*WHAT TO WORK ON*: Up to and including the line holding "4), (1, 5, 7, 3)]", write out the data exactly from its first line, but not the pictures.
** Opening SUPPLIED DATA block **
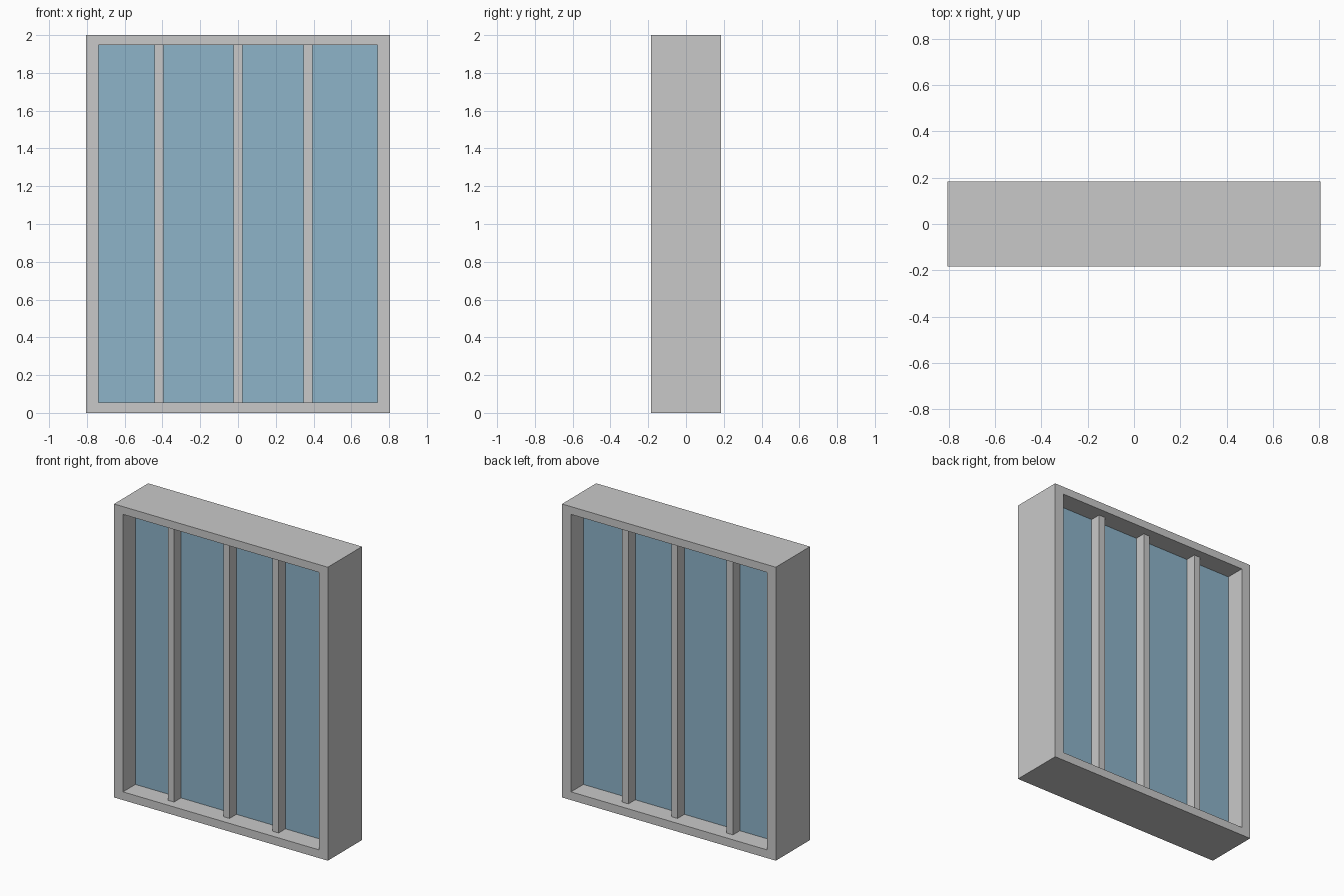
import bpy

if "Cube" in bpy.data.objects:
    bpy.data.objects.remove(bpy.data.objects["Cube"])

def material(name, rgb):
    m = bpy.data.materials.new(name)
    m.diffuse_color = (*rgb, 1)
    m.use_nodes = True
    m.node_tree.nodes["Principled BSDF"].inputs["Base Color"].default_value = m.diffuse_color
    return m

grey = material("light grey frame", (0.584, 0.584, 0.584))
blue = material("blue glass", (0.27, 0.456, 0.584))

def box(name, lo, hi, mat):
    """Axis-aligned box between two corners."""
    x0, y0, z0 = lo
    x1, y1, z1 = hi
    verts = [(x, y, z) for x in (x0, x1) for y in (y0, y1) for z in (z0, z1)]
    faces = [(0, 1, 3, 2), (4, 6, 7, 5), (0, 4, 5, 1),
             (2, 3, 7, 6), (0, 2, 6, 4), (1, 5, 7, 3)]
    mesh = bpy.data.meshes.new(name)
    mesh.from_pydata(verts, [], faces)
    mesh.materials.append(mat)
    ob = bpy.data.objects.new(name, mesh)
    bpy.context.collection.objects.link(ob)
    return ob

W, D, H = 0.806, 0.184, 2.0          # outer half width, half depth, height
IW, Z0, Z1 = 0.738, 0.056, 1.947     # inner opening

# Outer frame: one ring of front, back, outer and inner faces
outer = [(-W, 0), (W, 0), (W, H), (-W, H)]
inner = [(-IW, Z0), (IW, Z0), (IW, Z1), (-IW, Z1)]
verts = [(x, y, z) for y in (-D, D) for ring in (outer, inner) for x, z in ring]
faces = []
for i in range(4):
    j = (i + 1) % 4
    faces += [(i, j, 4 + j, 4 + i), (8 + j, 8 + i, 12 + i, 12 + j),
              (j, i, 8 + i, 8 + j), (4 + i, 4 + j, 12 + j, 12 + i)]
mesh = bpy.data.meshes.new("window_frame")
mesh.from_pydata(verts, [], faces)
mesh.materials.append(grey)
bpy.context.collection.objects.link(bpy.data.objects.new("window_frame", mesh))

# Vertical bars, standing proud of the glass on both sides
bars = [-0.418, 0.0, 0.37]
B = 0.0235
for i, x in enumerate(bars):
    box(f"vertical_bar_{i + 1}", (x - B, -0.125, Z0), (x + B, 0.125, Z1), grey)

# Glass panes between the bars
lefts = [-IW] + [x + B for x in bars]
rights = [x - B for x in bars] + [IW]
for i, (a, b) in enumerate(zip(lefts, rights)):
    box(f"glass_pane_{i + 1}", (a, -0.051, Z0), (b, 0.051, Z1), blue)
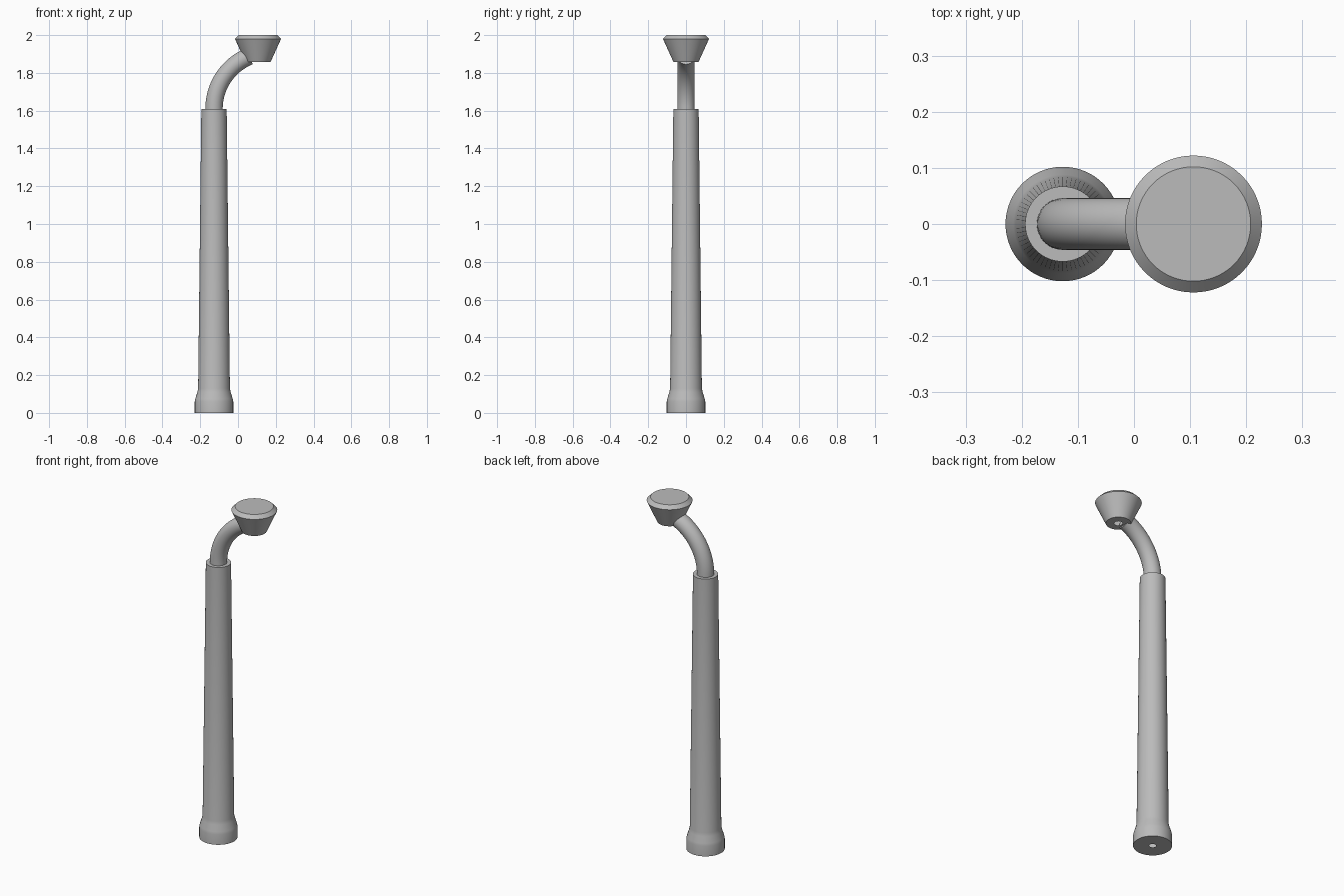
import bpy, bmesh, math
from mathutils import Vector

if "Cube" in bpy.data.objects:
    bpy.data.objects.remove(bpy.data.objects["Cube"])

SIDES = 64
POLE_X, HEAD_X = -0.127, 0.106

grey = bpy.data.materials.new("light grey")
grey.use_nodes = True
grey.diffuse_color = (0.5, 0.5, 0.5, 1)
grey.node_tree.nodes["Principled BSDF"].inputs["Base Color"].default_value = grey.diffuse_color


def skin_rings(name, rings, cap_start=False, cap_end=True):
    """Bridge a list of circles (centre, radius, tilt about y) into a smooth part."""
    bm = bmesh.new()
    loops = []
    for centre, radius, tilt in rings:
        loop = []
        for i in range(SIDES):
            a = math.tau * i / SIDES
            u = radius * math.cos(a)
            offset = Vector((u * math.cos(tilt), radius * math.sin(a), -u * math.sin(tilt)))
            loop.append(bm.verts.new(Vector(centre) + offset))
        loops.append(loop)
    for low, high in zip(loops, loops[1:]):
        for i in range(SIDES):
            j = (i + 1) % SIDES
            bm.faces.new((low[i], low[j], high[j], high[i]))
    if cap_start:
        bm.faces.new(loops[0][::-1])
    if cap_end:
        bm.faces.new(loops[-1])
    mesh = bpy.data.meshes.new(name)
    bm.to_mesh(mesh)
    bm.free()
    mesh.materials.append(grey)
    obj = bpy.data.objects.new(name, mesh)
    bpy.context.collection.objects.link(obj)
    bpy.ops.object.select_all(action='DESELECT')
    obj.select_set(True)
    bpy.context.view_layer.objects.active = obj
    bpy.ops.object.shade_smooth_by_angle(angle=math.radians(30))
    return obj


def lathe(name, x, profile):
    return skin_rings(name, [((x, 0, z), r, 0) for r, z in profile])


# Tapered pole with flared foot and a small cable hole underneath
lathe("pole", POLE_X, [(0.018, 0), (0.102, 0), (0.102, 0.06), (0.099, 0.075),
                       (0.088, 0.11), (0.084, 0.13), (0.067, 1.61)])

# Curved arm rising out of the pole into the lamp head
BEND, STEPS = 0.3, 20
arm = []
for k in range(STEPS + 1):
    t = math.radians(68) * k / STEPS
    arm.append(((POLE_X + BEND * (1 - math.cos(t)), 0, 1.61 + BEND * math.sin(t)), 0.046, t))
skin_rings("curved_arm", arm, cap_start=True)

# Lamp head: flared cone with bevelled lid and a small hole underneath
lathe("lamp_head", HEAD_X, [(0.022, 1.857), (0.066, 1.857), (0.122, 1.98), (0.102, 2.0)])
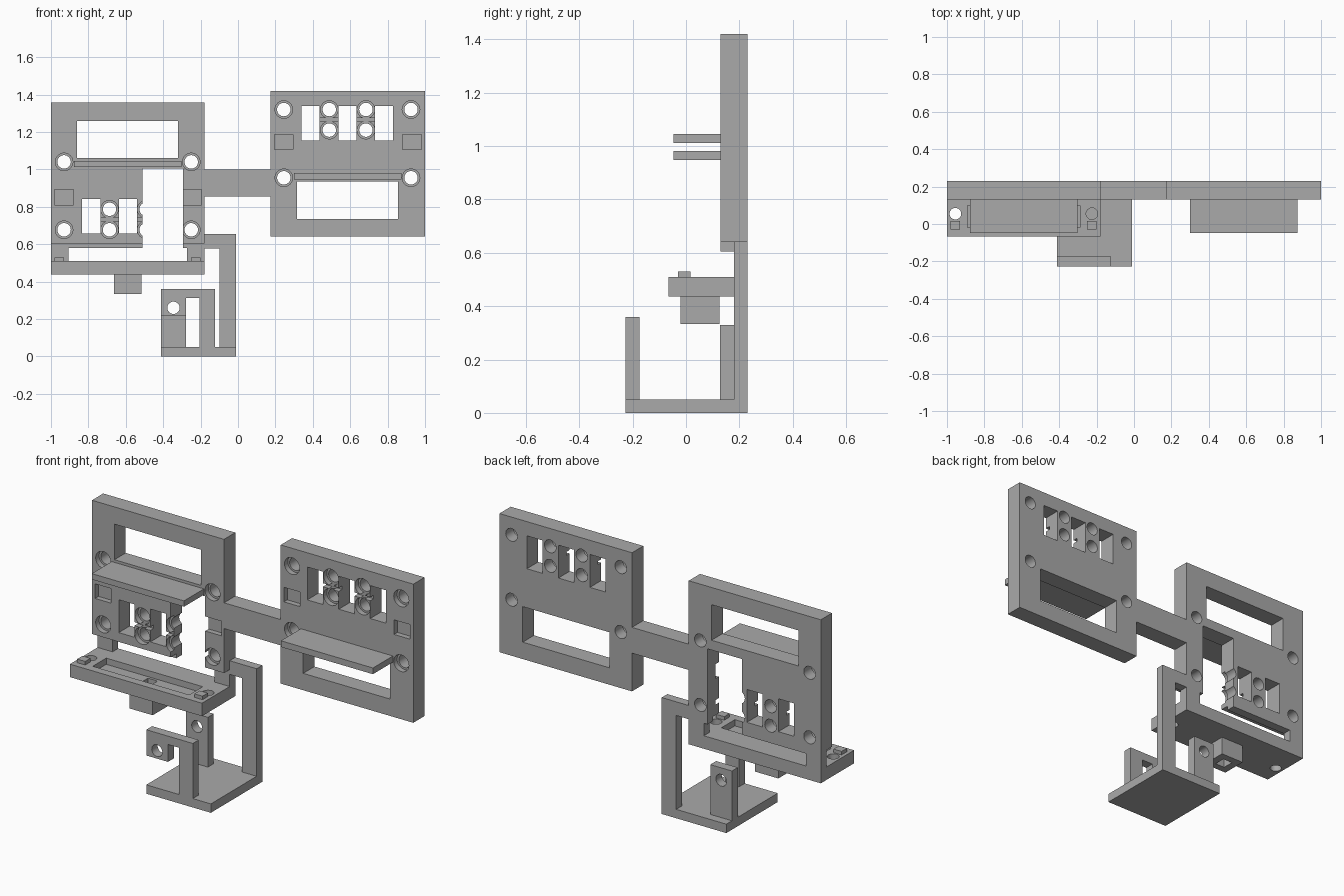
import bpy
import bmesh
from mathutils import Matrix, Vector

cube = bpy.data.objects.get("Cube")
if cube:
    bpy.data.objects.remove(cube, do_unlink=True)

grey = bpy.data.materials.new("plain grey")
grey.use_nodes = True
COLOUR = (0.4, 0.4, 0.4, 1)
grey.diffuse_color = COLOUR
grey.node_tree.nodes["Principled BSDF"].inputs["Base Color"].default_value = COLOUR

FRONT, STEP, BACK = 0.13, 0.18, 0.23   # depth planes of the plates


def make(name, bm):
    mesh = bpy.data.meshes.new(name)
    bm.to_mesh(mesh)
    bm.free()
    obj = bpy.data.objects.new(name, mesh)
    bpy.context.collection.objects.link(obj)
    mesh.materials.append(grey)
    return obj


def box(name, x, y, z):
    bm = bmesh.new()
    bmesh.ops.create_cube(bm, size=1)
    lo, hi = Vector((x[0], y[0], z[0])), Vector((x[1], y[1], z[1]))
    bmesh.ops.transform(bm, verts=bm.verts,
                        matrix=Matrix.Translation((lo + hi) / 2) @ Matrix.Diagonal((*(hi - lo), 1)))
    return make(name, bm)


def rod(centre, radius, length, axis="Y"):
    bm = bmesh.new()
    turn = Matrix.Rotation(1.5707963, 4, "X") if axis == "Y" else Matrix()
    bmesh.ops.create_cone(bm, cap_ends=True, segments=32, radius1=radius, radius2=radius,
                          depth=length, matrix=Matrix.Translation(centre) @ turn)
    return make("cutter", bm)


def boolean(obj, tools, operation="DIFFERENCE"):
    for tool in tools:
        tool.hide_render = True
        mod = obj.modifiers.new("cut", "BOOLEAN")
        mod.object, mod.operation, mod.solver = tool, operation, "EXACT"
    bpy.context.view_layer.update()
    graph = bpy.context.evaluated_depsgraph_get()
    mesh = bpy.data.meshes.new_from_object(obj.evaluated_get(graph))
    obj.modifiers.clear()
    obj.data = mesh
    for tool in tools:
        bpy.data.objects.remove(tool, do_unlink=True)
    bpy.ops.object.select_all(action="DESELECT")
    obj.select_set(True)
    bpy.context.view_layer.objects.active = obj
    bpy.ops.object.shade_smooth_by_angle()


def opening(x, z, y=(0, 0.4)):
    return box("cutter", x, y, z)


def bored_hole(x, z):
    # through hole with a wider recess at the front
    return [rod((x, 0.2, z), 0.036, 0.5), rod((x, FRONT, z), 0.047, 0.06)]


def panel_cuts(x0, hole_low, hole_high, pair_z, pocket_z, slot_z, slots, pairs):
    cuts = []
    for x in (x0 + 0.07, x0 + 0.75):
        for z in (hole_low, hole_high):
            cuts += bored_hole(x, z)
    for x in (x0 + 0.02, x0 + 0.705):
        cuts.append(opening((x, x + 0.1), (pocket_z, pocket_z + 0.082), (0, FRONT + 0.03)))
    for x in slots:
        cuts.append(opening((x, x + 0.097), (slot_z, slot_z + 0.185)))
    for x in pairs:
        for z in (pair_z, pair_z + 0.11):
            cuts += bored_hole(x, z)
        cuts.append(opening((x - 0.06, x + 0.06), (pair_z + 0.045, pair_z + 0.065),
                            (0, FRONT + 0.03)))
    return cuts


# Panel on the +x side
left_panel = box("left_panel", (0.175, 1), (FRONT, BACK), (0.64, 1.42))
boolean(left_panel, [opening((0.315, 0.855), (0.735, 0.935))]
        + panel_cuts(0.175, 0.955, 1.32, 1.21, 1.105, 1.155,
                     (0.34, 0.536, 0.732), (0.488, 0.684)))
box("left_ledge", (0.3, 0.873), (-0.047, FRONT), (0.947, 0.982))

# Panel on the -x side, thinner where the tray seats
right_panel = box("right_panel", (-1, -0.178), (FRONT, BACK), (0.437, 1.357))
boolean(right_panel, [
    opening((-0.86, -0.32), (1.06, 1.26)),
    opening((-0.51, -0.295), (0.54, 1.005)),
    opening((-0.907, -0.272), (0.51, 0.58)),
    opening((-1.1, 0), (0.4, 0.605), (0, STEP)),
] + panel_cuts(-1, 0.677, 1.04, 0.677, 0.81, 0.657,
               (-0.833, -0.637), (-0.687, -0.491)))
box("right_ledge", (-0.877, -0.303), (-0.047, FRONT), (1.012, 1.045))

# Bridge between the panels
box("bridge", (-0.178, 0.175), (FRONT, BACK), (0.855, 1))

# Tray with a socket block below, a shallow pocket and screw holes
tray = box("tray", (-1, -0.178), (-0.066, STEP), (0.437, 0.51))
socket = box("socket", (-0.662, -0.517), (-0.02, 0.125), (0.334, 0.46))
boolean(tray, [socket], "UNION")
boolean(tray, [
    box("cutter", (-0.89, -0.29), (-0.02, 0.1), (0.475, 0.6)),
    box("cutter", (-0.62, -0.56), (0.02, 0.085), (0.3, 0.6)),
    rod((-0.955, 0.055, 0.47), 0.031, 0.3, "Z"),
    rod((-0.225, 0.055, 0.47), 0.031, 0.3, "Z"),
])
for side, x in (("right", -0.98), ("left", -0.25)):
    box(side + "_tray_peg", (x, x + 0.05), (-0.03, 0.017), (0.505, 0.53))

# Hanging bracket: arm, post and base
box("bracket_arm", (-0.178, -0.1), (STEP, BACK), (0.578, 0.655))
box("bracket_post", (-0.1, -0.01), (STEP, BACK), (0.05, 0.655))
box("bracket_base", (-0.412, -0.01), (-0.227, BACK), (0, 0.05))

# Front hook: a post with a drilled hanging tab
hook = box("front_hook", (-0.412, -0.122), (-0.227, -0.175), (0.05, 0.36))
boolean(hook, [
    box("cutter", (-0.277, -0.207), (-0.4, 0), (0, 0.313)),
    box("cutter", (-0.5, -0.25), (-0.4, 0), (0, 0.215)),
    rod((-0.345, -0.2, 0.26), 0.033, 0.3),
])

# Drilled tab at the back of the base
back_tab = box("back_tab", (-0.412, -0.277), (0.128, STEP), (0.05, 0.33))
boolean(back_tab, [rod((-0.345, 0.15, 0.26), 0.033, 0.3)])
** Closing SUPPLIED DATA block **
*FINAL ANSWER*:
import bpy

if "Cube" in bpy.data.objects:
    bpy.data.objects.remove(bpy.data.objects["Cube"])

def material(name, rgb):
    m = bpy.data.materials.new(name)
    m.diffuse_color = (*rgb, 1)
    m.use_nodes = True
    m.node_tree.nodes["Principled BSDF"].inputs["Base Color"].default_value = m.diffuse_color
    return m

grey = material("light grey frame", (0.584, 0.584, 0.584))
blue = material("blue glass", (0.27, 0.456, 0.584))

def box(name, lo, hi, mat):
    """Axis-aligned box between two corners."""
    x0, y0, z0 = lo
    x1, y1, z1 = hi
    verts = [(x, y, z) for x in (x0, x1) for y in (y0, y1) for z in (z0, z1)]
    faces = [(0, 1, 3, 2), (4, 6, 7, 5), (0, 4, 5, 1),
             (2, 3, 7, 6), (0, 2, 6, 4), (1, 5, 7, 3)]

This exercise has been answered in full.